*** Task data ***

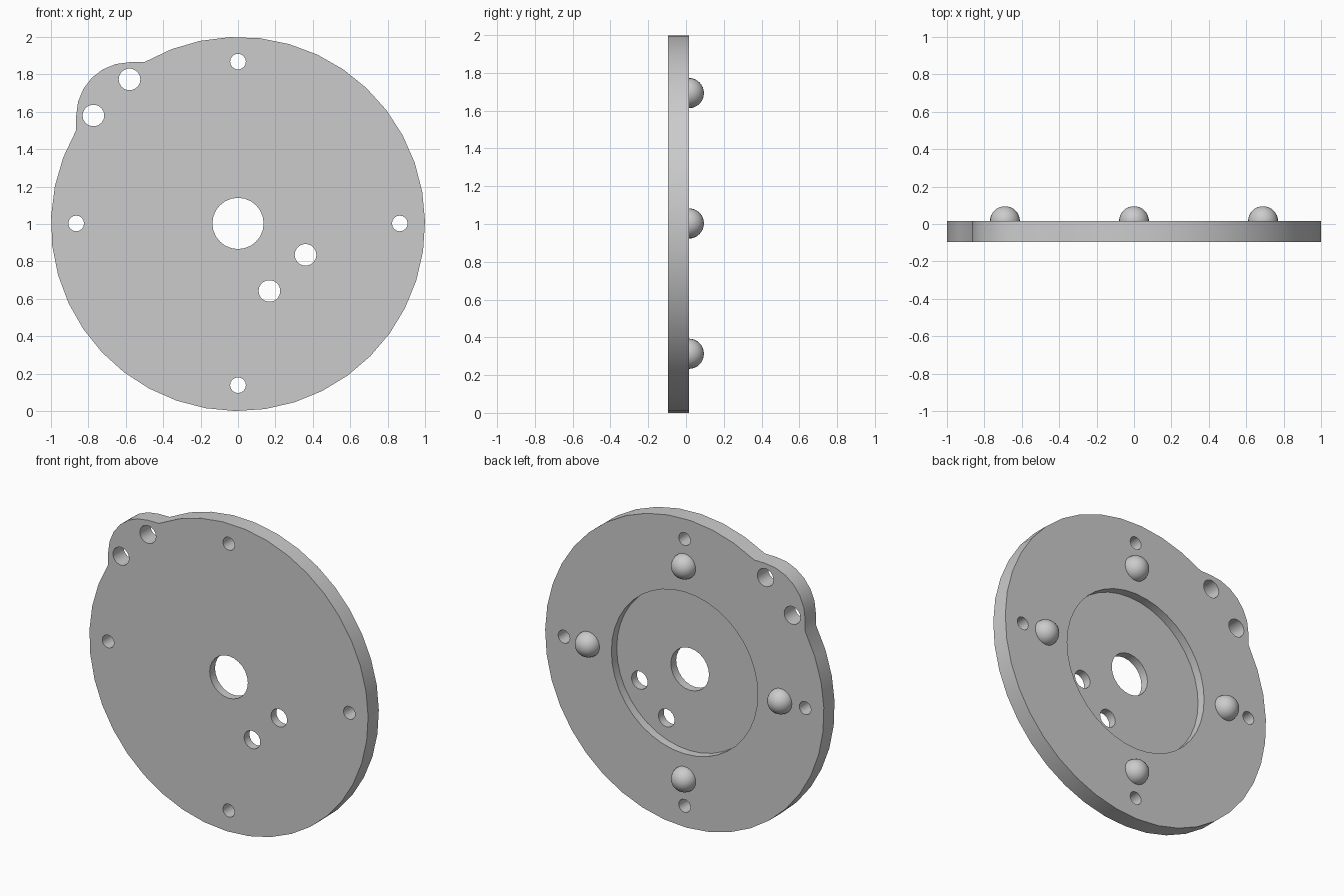
import bpy, bmesh
from math import sin, cos, pi, radians
from mathutils import Matrix, Vector

cube = bpy.data.objects.get("Cube")
if cube:
    bpy.data.objects.remove(cube)

CZ = 1.0                     # height of the disc centre
FRONT, BACK = -0.095, 0.015  # faces of the plate

steel = bpy.data.materials.new("plain_grey")
steel.use_nodes = True
steel.diffuse_color = (0.6, 0.6, 0.6, 1)
steel.node_tree.nodes["Principled BSDF"].inputs["Base Color"].default_value = (0.6, 0.6, 0.6, 1)


def make_object(name, bm):
    bmesh.ops.recalc_face_normals(bm, faces=bm.faces)
    mesh = bpy.data.meshes.new(name)
    bm.to_mesh(mesh)
    bm.free()
    mesh.materials.append(steel)
    obj = bpy.data.objects.new(name, mesh)
    bpy.context.collection.objects.link(obj)
    return obj


def prism(bm, points, y0, y1):
    """Extrude an (x, z) outline along y."""
    face = bm.faces.new([bm.verts.new((x, y0, z)) for x, z in points])
    new = bmesh.ops.extrude_face_region(bm, geom=[face])["geom"]
    verts = [g for g in new if isinstance(g, bmesh.types.BMVert)]
    bmesh.ops.translate(bm, verts=verts, vec=(0, y1 - y0, 0))


def arc(x, z, r, start, end, n):
    """Points from start to end degrees, both included."""
    angles = [radians(start + (end - start) * i / n) for i in range(n + 1)]
    return [(x + r * cos(a), z + r * sin(a)) for a in angles]


def circle(x, z, r, n):
    return arc(x, z, r, 0, 360, n)[:-1]


# Disc outline with the rounded tab at the upper corner
outline = arc(0, CZ, 1.0, 150, 480, 36)
outline += arc(-0.58, CZ + 0.58, 0.285, 90, 180, 6)
bm = bmesh.new()
prism(bm, outline, FRONT, BACK)
plate = make_object("mounting_plate", bm)

# Shallow round recess in the back
bm = bmesh.new()
prism(bm, circle(0, CZ, 0.525, 40), -0.04, 0.2)
recess = make_object("recess_cutter", bm)

# Through holes: bore, four rim holes, two pairs of bolt holes
bm = bmesh.new()
prism(bm, circle(0, CZ + 0.003, 0.137, 24), -0.3, 0.3)
quarter = [(1, 0), (0, 1), (-1, 0), (0, -1)]
for dx, dz in quarter:
    prism(bm, circle(0.865 * dx, CZ + 0.003 + 0.865 * dz, 0.042, 16), -0.3, 0.3)
for x, z in [(-0.58, 1.773), (-0.773, 1.58), (0.361, 0.835), (0.168, 0.642)]:
    prism(bm, circle(x, z, 0.058, 18), -0.3, 0.3)
holes = make_object("hole_cutter", bm)

# Cut, keep the result and drop the cutters
for cutter in (recess, holes):
    cutter.hide_render = True
    mod = plate.modifiers.new(cutter.name, 'BOOLEAN')
    mod.operation = 'DIFFERENCE'
    mod.solver = 'EXACT'
    mod.object = cutter
bpy.context.view_layer.update()
cut = bpy.data.meshes.new_from_object(plate.evaluated_get(bpy.context.evaluated_depsgraph_get()))
plate.modifiers.clear()
plate.data = cut
for cutter in (recess, holes):
    bpy.data.objects.remove(cutter)

# Domed studs on the back
parts = [plate]
for name, (dx, dz) in zip(("left", "top", "right", "bottom"), quarter):
    bm = bmesh.new()
    bmesh.ops.create_uvsphere(bm, u_segments=24, v_segments=16, radius=0.08,
                              matrix=Matrix.Rotation(-pi / 2, 4, 'X'))
    bmesh.ops.bisect_plane(bm, geom=bm.verts[:] + bm.edges[:] + bm.faces[:],
                           plane_co=(0, -0.003, 0), plane_no=(0, 1, 0), clear_inner=True)
    bmesh.ops.translate(bm, verts=bm.verts,
                        vec=Vector((0.69 * dx, BACK, CZ + 0.003 + 0.69 * dz)))
    parts.append(make_object(name + "_stud", bm))

# Smooth curved walls, sharp rims
bpy.ops.object.select_all(action='DESELECT')
for obj in parts:
    obj.select_set(True)
bpy.context.view_layer.objects.active = plate
bpy.ops.object.shade_smooth_by_angle(angle=radians(30))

*** End of Task data ***

Task to carry out: Output the listing word for word. Drop the pictures.

Written answer:
import bpy, bmesh
from math import sin, cos, pi, radians
from mathutils import Matrix, Vector

cube = bpy.data.objects.get("Cube")
if cube:
    bpy.data.objects.remove(cube)

CZ = 1.0                     # height of the disc centre
FRONT, BACK = -0.095, 0.015  # faces of the plate

steel = bpy.data.materials.new("plain_grey")
steel.use_nodes = True
steel.diffuse_color = (0.6, 0.6, 0.6, 1)
steel.node_tree.nodes["Principled BSDF"].inputs["Base Color"].default_value = (0.6, 0.6, 0.6, 1)


def make_object(name, bm):
    bmesh.ops.recalc_face_normals(bm, faces=bm.faces)
    mesh = bpy.data.meshes.new(name)
    bm.to_mesh(mesh)
    bm.free()
    mesh.materials.append(steel)
    obj = bpy.data.objects.new(name, mesh)
    bpy.context.collection.objects.link(obj)
    return obj


def prism(bm, points, y0, y1):
    """Extrude an (x, z) outline along y."""
    face = bm.faces.new([bm.verts.new((x, y0, z)) for x, z in points])
    new = bmesh.ops.extrude_face_region(bm, geom=[face])["geom"]
    verts = [g for g in new if isinstance(g, bmesh.types.BMVert)]
    bmesh.ops.translate(bm, verts=verts, vec=(0, y1 - y0, 0))


def arc(x, z, r, start, end, n):
    """Points from start to end degrees, both included."""
    angles = [radians(start + (end - start) * i / n) for i in range(n + 1)]
    return [(x + r * cos(a), z + r * sin(a)) for a in angles]


def circle(x, z, r, n):
    return arc(x, z, r, 0, 360, n)[:-1]


# Disc outline with the rounded tab at the upper corner
outline = arc(0, CZ, 1.0, 150, 480, 36)
outline += arc(-0.58, CZ + 0.58, 0.285, 90, 180, 6)
bm = bmesh.new()
prism(bm, outline, FRONT, BACK)
plate = make_object("mounting_plate", bm)

# Shallow round recess in the back
bm = bmesh.new()
prism(bm, circle(0, CZ, 0.525, 40), -0.04, 0.2)
recess = make_object("recess_cutter", bm)

# Through holes: bore, four rim holes, two pairs of bolt holes
bm = bmesh.new()
prism(bm, circle(0, CZ + 0.003, 0.137, 24), -0.3, 0.3)
quarter = [(1, 0), (0, 1), (-1, 0), (0, -1)]
for dx, dz in quarter:
    prism(bm, circle(0.865 * dx, CZ + 0.003 + 0.865 * dz, 0.042, 16), -0.3, 0.3)
for x, z in [(-0.58, 1.773), (-0.773, 1.58), (0.361, 0.835), (0.168, 0.642)]:
    prism(bm, circle(x, z, 0.058, 18), -0.3, 0.3)
holes = make_object("hole_cutter", bm)

# Cut, keep the result and drop the cutters
for cutter in (recess, holes):
    cutter.hide_render = True
    mod = plate.modifiers.new(cutter.name, 'BOOLEAN')
    mod.operation = 'DIFFERENCE'
    mod.solver = 'EXACT'
    mod.object = cutter
bpy.context.view_layer.update()
cut = bpy.data.meshes.new_from_object(plate.evaluated_get(bpy.context.evaluated_depsgraph_get()))
plate.modifiers.clear()
plate.data = cut
for cutter in (recess, holes):
    bpy.data.objects.remove(cutter)

# Domed studs on the back
parts = [plate]
for name, (dx, dz) in zip(("left", "top", "right", "bottom"), quarter):
    bm = bmesh.new()
    bmesh.ops.create_uvsphere(bm, u_segments=24, v_segments=16, radius=0.08,
                              matrix=Matrix.Rotation(-pi / 2, 4, 'X'))
    bmesh.ops.bisect_plane(bm, geom=bm.verts[:] + bm.edges[:] + bm.faces[:],
                           plane_co=(0, -0.003, 0), plane_no=(0, 1, 0), clear_inner=True)
    bmesh.ops.translate(bm, verts=bm.verts,
                        vec=Vector((0.69 * dx, BACK, CZ + 0.003 + 0.69 * dz)))
    parts.append(make_object(name + "_stud", bm))

# Smooth curved walls, sharp rims
bpy.ops.object.select_all(action='DESELECT')
for obj in parts:
    obj.select_set(True)
bpy.context.view_layer.objects.active = plate
bpy.ops.object.shade_smooth_by_angle(angle=radians(30))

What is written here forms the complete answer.